-- WORK INSTRUCTION --
Repeat only the lines below from the one containing "bpy.ops.mesh.primitive_cube_add(size=1, location=(lo +" through the one containing "bpy.ops.object.shade_smooth_by_angle(angle=math.radians(30))", inclusive, exactly as written.

■ ■ ■ ■ ■ ■ ■

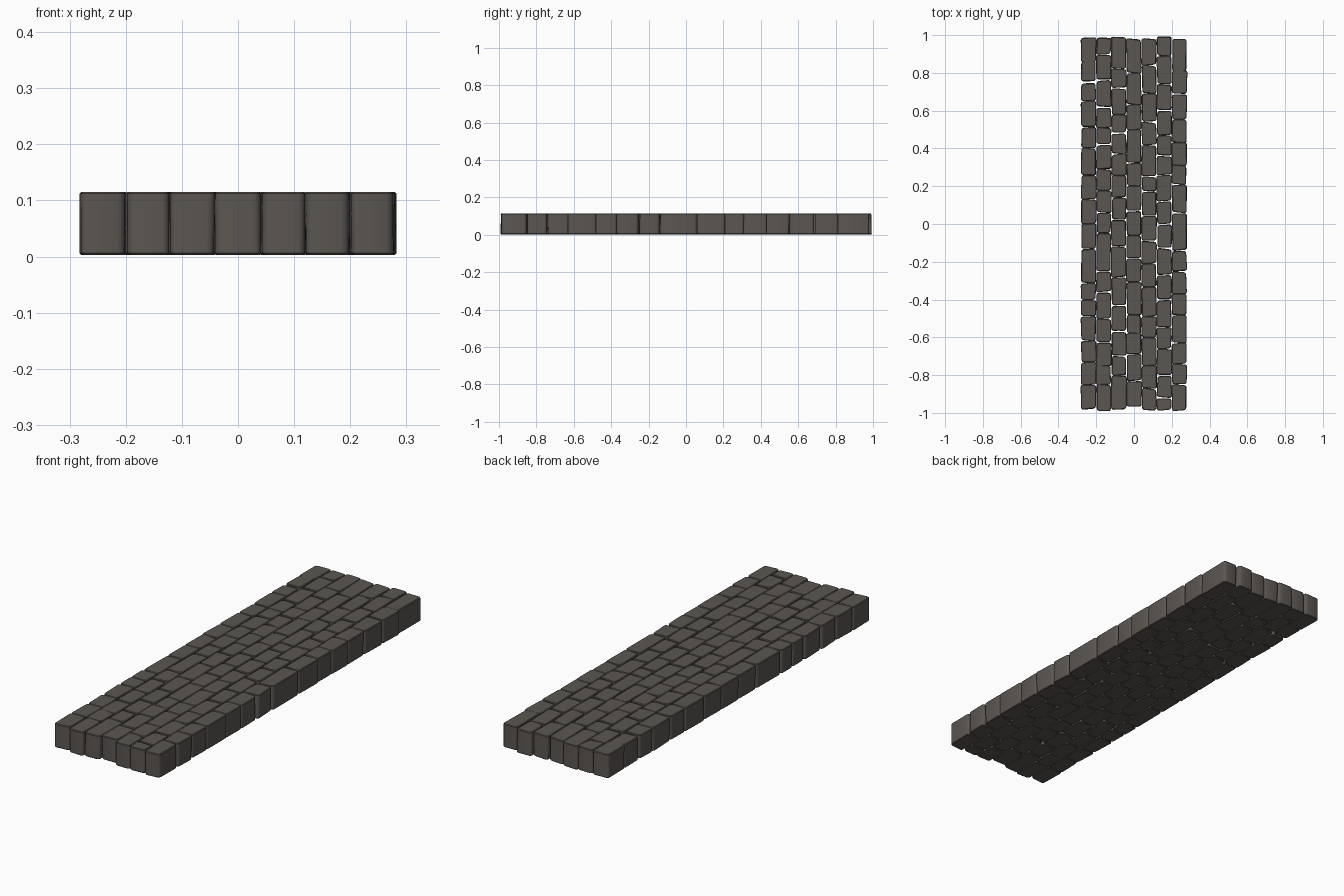
import bpy, bmesh, random
from mathutils import Vector

if "Cube" in bpy.data.objects:
    bpy.data.objects.remove(bpy.data.objects["Cube"])

random.seed(7)
W, TOP, BOT = 0.08, 0.115, 0.003      # column width, stone top and underside

mat = bpy.data.materials.new("dark_stone")
mat.diffuse_color = (0.105, 0.093, 0.083, 1)
mat.use_nodes = True
mat.node_tree.nodes["Principled BSDF"].inputs["Base Color"].default_value = mat.diffuse_color


def jit(a):
    return random.uniform(-a, a)


def stone(name, x0, x1, y0, y1):
    """One cobble: skewed block, rounded upright corners, worn rims."""
    bm = bmesh.new()
    bmesh.ops.create_cube(bm, size=1)
    corner = {}
    for v in bm.verts:
        key = (v.co.x > 0, v.co.y > 0)
        if key not in corner:
            corner[key] = (jit(0.003), jit(0.005))
        dx, dy = corner[key]
        v.co = Vector(((x1 if key[0] else x0) + dx + jit(0.0015),
                       (y1 if key[1] else y0) + dy + jit(0.002),
                       TOP if v.co.z > 0 else BOT))
    upright = [e for e in bm.edges if abs(e.verts[0].co.z - e.verts[1].co.z) > 0.05]
    bmesh.ops.bevel(bm, geom=upright, offset=0.013, segments=3, profile=0.5, affect='EDGES')
    rims = [e for e in bm.edges if abs(e.verts[0].co.z - e.verts[1].co.z) < 0.01]
    rims = [e for e in rims if any(abs(f.normal.z) > 0.9 for f in e.link_faces)]
    bmesh.ops.bevel(bm, geom=rims, offset=0.003, segments=1, affect='EDGES')
    me = bpy.data.meshes.new(name)
    bm.to_mesh(me)
    bm.free()
    me.materials.append(mat)
    ob = bpy.data.objects.new(name, me)
    bpy.context.collection.objects.link(ob)
    ob.select_set(True)
    bpy.context.view_layer.objects.active = ob


# Joint positions along each of the seven columns
left = [-.98, -.85, -.73, -.62, -.49, -.40, -.31, -.13, 0, .13, .26, .40, .51, .65, .75, .86, .99]
right = [-.99, -.85, -.74, -.63, -.48, -.37, -.25, -.14, .06, .21, .31, .43, .55, .69, .81, .98]
inner_l = [-.99, -.85, -.75, -.63, -.50, -.36, -.25, -.05, .06, .18, .29, .42, .51, .62, .76, .90, .99]
mid_l = [-.98, -.80, -.70, -.57, -.43, -.28, -.12, .02, .14, .26, .37, .48, .58, .72, .82, .99]
centre = [-.97, -.83, -.69, -.58, -.48, -.31, -.18, -.06, .07, .20, .32, .50, .63, .80, .98]
mid_r = [-.99, -.87, -.75, -.60, -.49, -.33, -.21, -.09, .04, .17, .25, .42, .54, .69, .84, .98]
inner_r = [-.99, -.92, -.80, -.66, -.55, -.40, -.27, -.13, 0, .12, .26, .36, .47, .60, .74, .89, .99]

# Lay the paving, column by column
for c, joints in enumerate([left, inner_l, mid_l, centre, mid_r, inner_r, right]):
    x = (c - 3.5) * W
    for r, (a, b) in enumerate(zip(joints, joints[1:])):
        stone(f"cobble_{c + 1}_{r + 1}", x + 0.001, x + W - 0.001, a + 0.001, b - 0.001)

bpy.ops.object.shade_smooth_by_angle(angle=0.6)
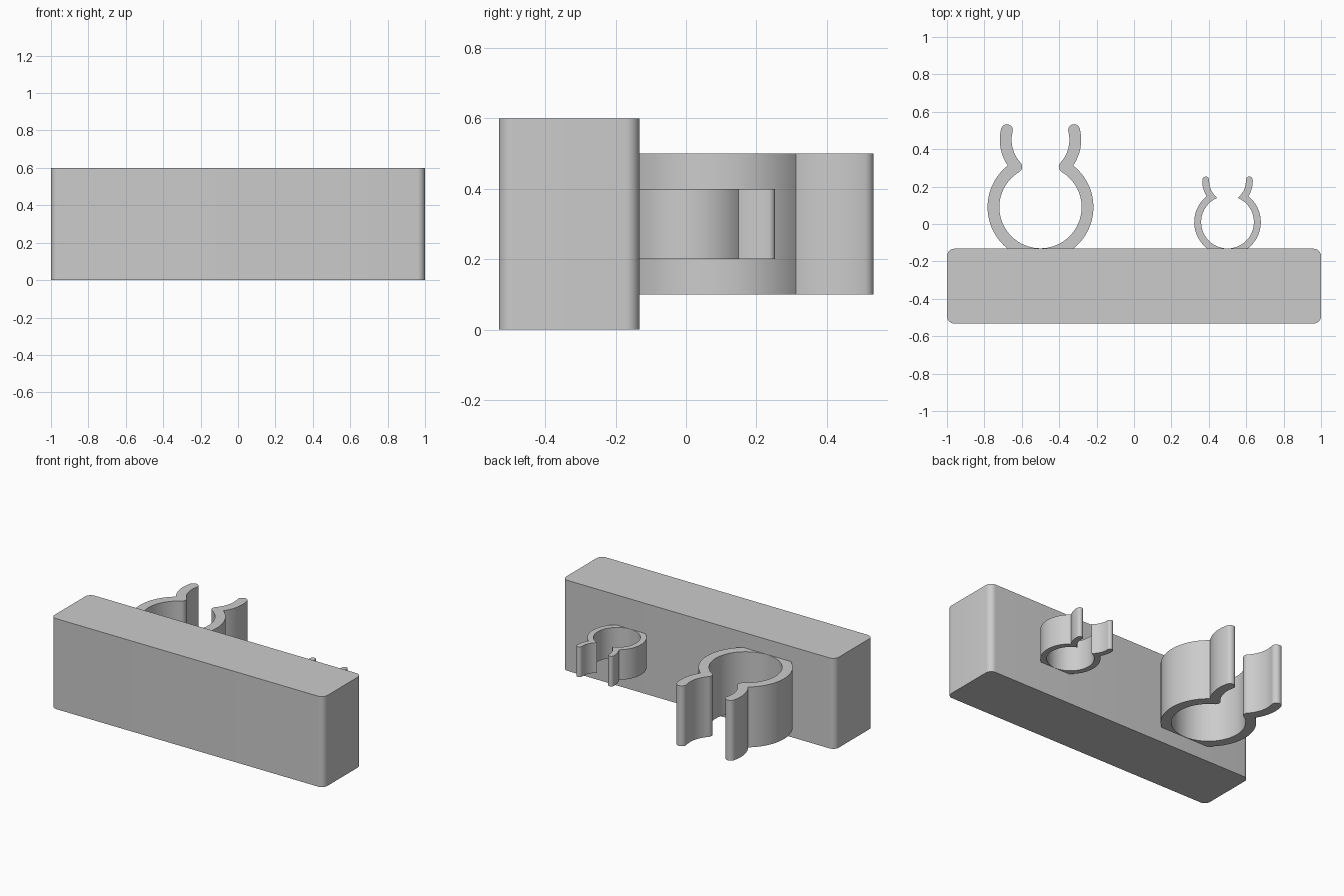
import bpy, bmesh
from math import pi, radians, sin, cos, atan2, hypot, sqrt, asin

if "Cube" in bpy.data.objects:
    bpy.data.objects.remove(bpy.data.objects["Cube"])


def arc(c, r, a0, a1, n):
    return [(c[0] + r * cos(a0 + (a1 - a0) * i / n),
             c[1] + r * sin(a0 + (a1 - a0) * i / n)) for i in range(n + 1)]


def left_crossing(c, r0, r1):
    # left crossing of a circle at the origin with a circle at c
    d = hypot(*c)
    a = (d * d + r0 * r0 - r1 * r1) / (2 * d)
    h = sqrt(r0 * r0 - a * a)
    return (a * c[0] - h * c[1]) / d, (a * c[1] + h * c[0]) / d


def angle(p, c=(0, 0)):
    return atan2(p[1] - c[1], p[0] - c[0]) % (2 * pi)


def extrude(name, pts, z0, z1, loc=(0, 0)):
    clean = []
    for p in pts:
        if not clean or hypot(p[0] - clean[-1][0], p[1] - clean[-1][1]) > 1e-5:
            clean.append(p)
    if hypot(clean[0][0] - clean[-1][0], clean[0][1] - clean[-1][1]) < 1e-5:
        clean.pop()
    bm = bmesh.new()
    face = bm.faces.new([bm.verts.new((x + loc[0], y + loc[1], z0)) for x, y in clean])
    top = bmesh.ops.extrude_face_region(bm, geom=[face])["geom"]
    bmesh.ops.translate(bm, vec=(0, 0, z1 - z0),
                        verts=[v for v in top if isinstance(v, bmesh.types.BMVert)])
    bmesh.ops.recalc_face_normals(bm, faces=bm.faces)
    me = bpy.data.meshes.new(name)
    bm.to_mesh(me)
    bm.free()
    me.shade_smooth()
    me.set_sharp_from_angle(angle=radians(30))
    ob = bpy.data.objects.new(name, me)
    bpy.context.collection.objects.link(ob)
    return ob


def clip(name, loc, z0, z1, ring_r, half_t, lip_c, lip_r, tip_dy, round_joint):
    ro, ri = ring_r + half_t, ring_r - half_t
    lo, li = lip_r + half_t, lip_r - half_t
    tip = pi - asin(tip_dy / lip_r)
    tip_c = (lip_c[0] + lip_r * cos(tip), lip_c[1] + lip_r * sin(tip))
    outer = left_crossing(lip_c, ro, lo)
    # outside of ring and lip, rounded tip
    pts = arc((0, 0), ro, 1.5 * pi, angle(outer), 32)
    pts += arc(lip_c, lo, angle(outer, lip_c), tip, 12)
    pts += arc(tip_c, half_t, tip, tip - pi, 12)
    # inside of lip, joint, inside of ring
    joint = left_crossing(lip_c, ring_r, lip_r) if round_joint else left_crossing(lip_c, ri, li)
    a_lip, a_ring = angle(joint, lip_c), angle(joint)
    pts += arc(lip_c, li, tip, a_lip, 12)
    if round_joint:
        pts += arc(joint, half_t, a_lip - pi, a_ring - pi, 10)
    pts += arc((0, 0), ri, a_ring, 1.5 * pi, 32)
    # mirrored right half
    pts += [(-x, y) for x, y in reversed(pts)]
    return extrude(name, pts, z0, z1, loc)


# Wall block with rounded upright edges
r, hx, hy = 0.04, 1.0, 0.2
block = []
for i, (sx, sy) in enumerate([(1, 1), (-1, 1), (-1, -1), (1, -1)]):
    block += arc((sx * (hx - r), sy * (hy - r)), r, i * pi / 2, (i + 1) * pi / 2, 8)
extrude("mounting_block", block, 0, 0.6, (0, -0.332))

# Spring clips, sunk slightly into the block
clip("large_clip", (-0.5, 0.09), 0.1, 0.5, 0.2515, 0.0315, (0.025, 0.36), 0.211, 0.052, True)
clip("small_clip", (0.5, 0.01), 0.2, 0.4, 0.1595, 0.0185, (0.015, 0.219), 0.1315, 0.006, False)
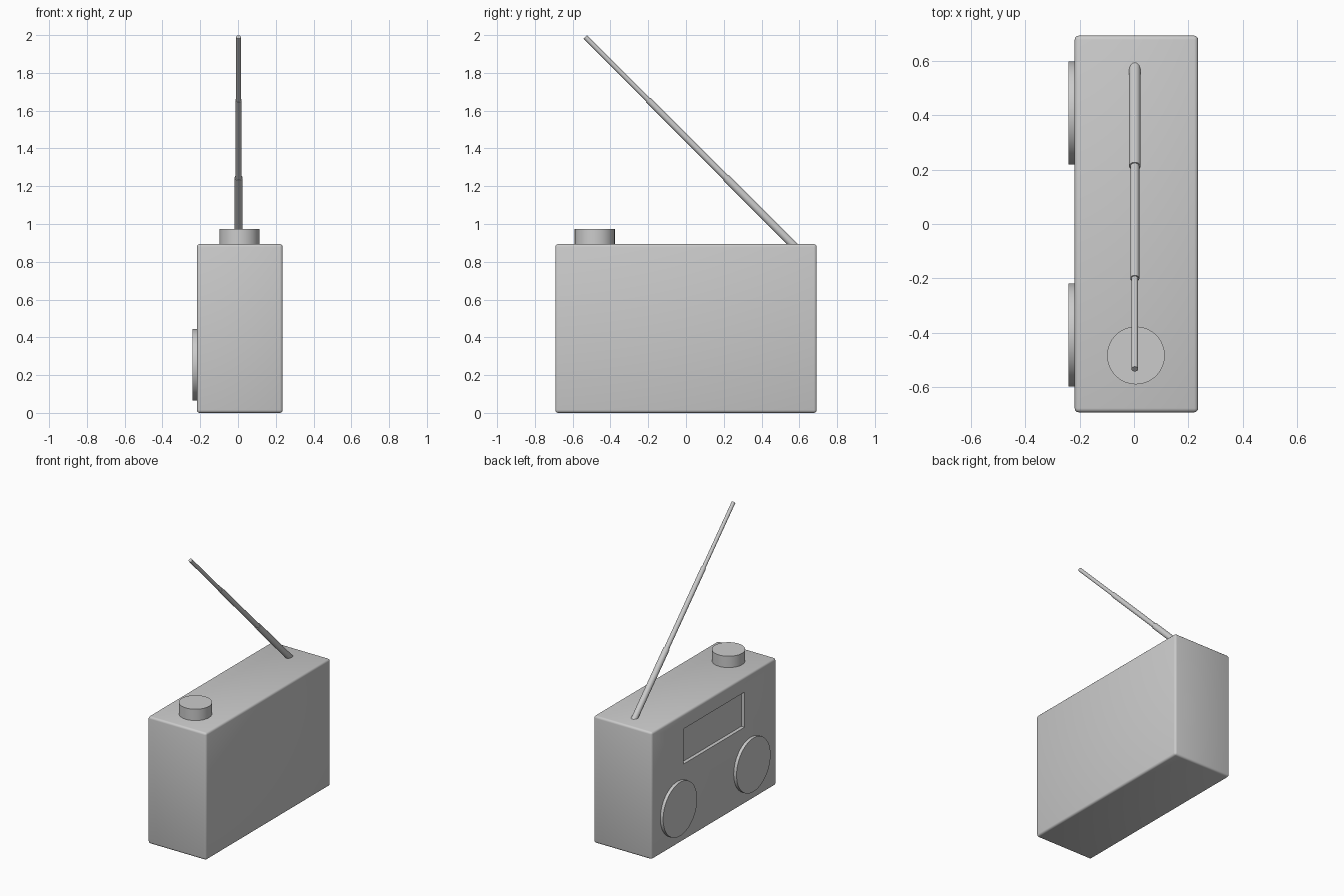
import bpy, math
from mathutils import Vector

if "Cube" in bpy.data.objects:
    bpy.data.objects.remove(bpy.data.objects["Cube"])


def box(name, lo, hi):
    lo, hi = Vector(lo), Vector(hi)
    bpy.ops.mesh.primitive_cube_add(size=1, location=(lo + hi) / 2)
    ob = bpy.context.object
    ob.name = name
    ob.scale = hi - lo
    bpy.ops.object.transform_apply(location=False, rotation=False, scale=True)
    return ob


def rod(name, a, b, r, sides=64, bevel=0):
    a, b = Vector(a), Vector(b)
    d = b - a
    bpy.ops.mesh.primitive_cylinder_add(vertices=sides, radius=r, depth=d.length, location=(a + b) / 2)
    ob = bpy.context.object
    ob.name = name
    ob.rotation_euler = d.to_track_quat('Z', 'Y').to_euler()
    bpy.ops.object.shade_smooth_by_angle(angle=math.radians(30))
    if bevel:
        m = ob.modifiers.new("Bevel", 'BEVEL')
        m.width, m.segments = bevel, 2
    return ob


FACE = -0.218   # x of the speaker side
TOP = 0.894
MID = 0.007     # x of knob and antenna

# Case with softly rounded edges
case = box("case", (FACE, -0.692, 0), (0.236, 0.692, TOP))
bev = case.modifiers.new("Bevel", 'BEVEL')
bev.width, bev.segments = 0.015, 3

# Recessed display window
cutter = box("display_cutter", (FACE - 0.1, -0.34, 0.54), (FACE + 0.025, 0.34, 0.787))
cutter.hide_render = True
cutter.hide_set(True)
cut = case.modifiers.new("Display", 'BOOLEAN')
cut.operation, cut.object, cut.solver = 'DIFFERENCE', cutter, 'EXACT'
bpy.context.view_layer.objects.active = case
case.select_set(True)
for m in ("Bevel", "Display"):
    bpy.ops.object.modifier_apply(modifier=m)
bpy.data.objects.remove(cutter)
bpy.ops.object.shade_smooth_by_angle(angle=math.radians(35))

# Two round speakers
for side, y in (("left", 0.408), ("right", -0.408)):
    rod(side + "_speaker", (FACE + 0.01, y, 0.255), (-0.24, y, 0.255), 0.189)

# Tuning knob on top
rod("tuning_knob", (MID, -0.483, TOP - 0.01), (MID, -0.483, 0.974), 0.106)

# Telescopic antenna leaning at 45 degrees, in three thinning sections
def on_line(y):
    return (0.003, y, 1.457 - y)

stops = (0.60, 0.212, -0.2, -0.533)
for i, r in enumerate((0.021, 0.0165, 0.0125)):
    start = stops[i] + (0.02 if i else 0)
    rod(f"antenna_section_{i + 1}", on_line(start), on_line(stops[i + 1]), r, 32)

■ ■ ■ ■ ■ ■ ■

-- SOLUTION TO THIS PROBLEM --
    bpy.ops.mesh.primitive_cube_add(size=1, location=(lo + hi) / 2)
    ob = bpy.context.object
    ob.name = name
    ob.scale = hi - lo
    bpy.ops.object.transform_apply(location=False, rotation=False, scale=True)
    return ob


def rod(name, a, b, r, sides=64, bevel=0):
    a, b = Vector(a), Vector(b)
    d = b - a
    bpy.ops.mesh.primitive_cylinder_add(vertices=sides, radius=r, depth=d.length, location=(a + b) / 2)
    ob = bpy.context.object
    ob.name = name
    ob.rotation_euler = d.to_track_quat('Z', 'Y').to_euler()
    bpy.ops.object.shade_smooth_by_angle(angle=math.radians(30))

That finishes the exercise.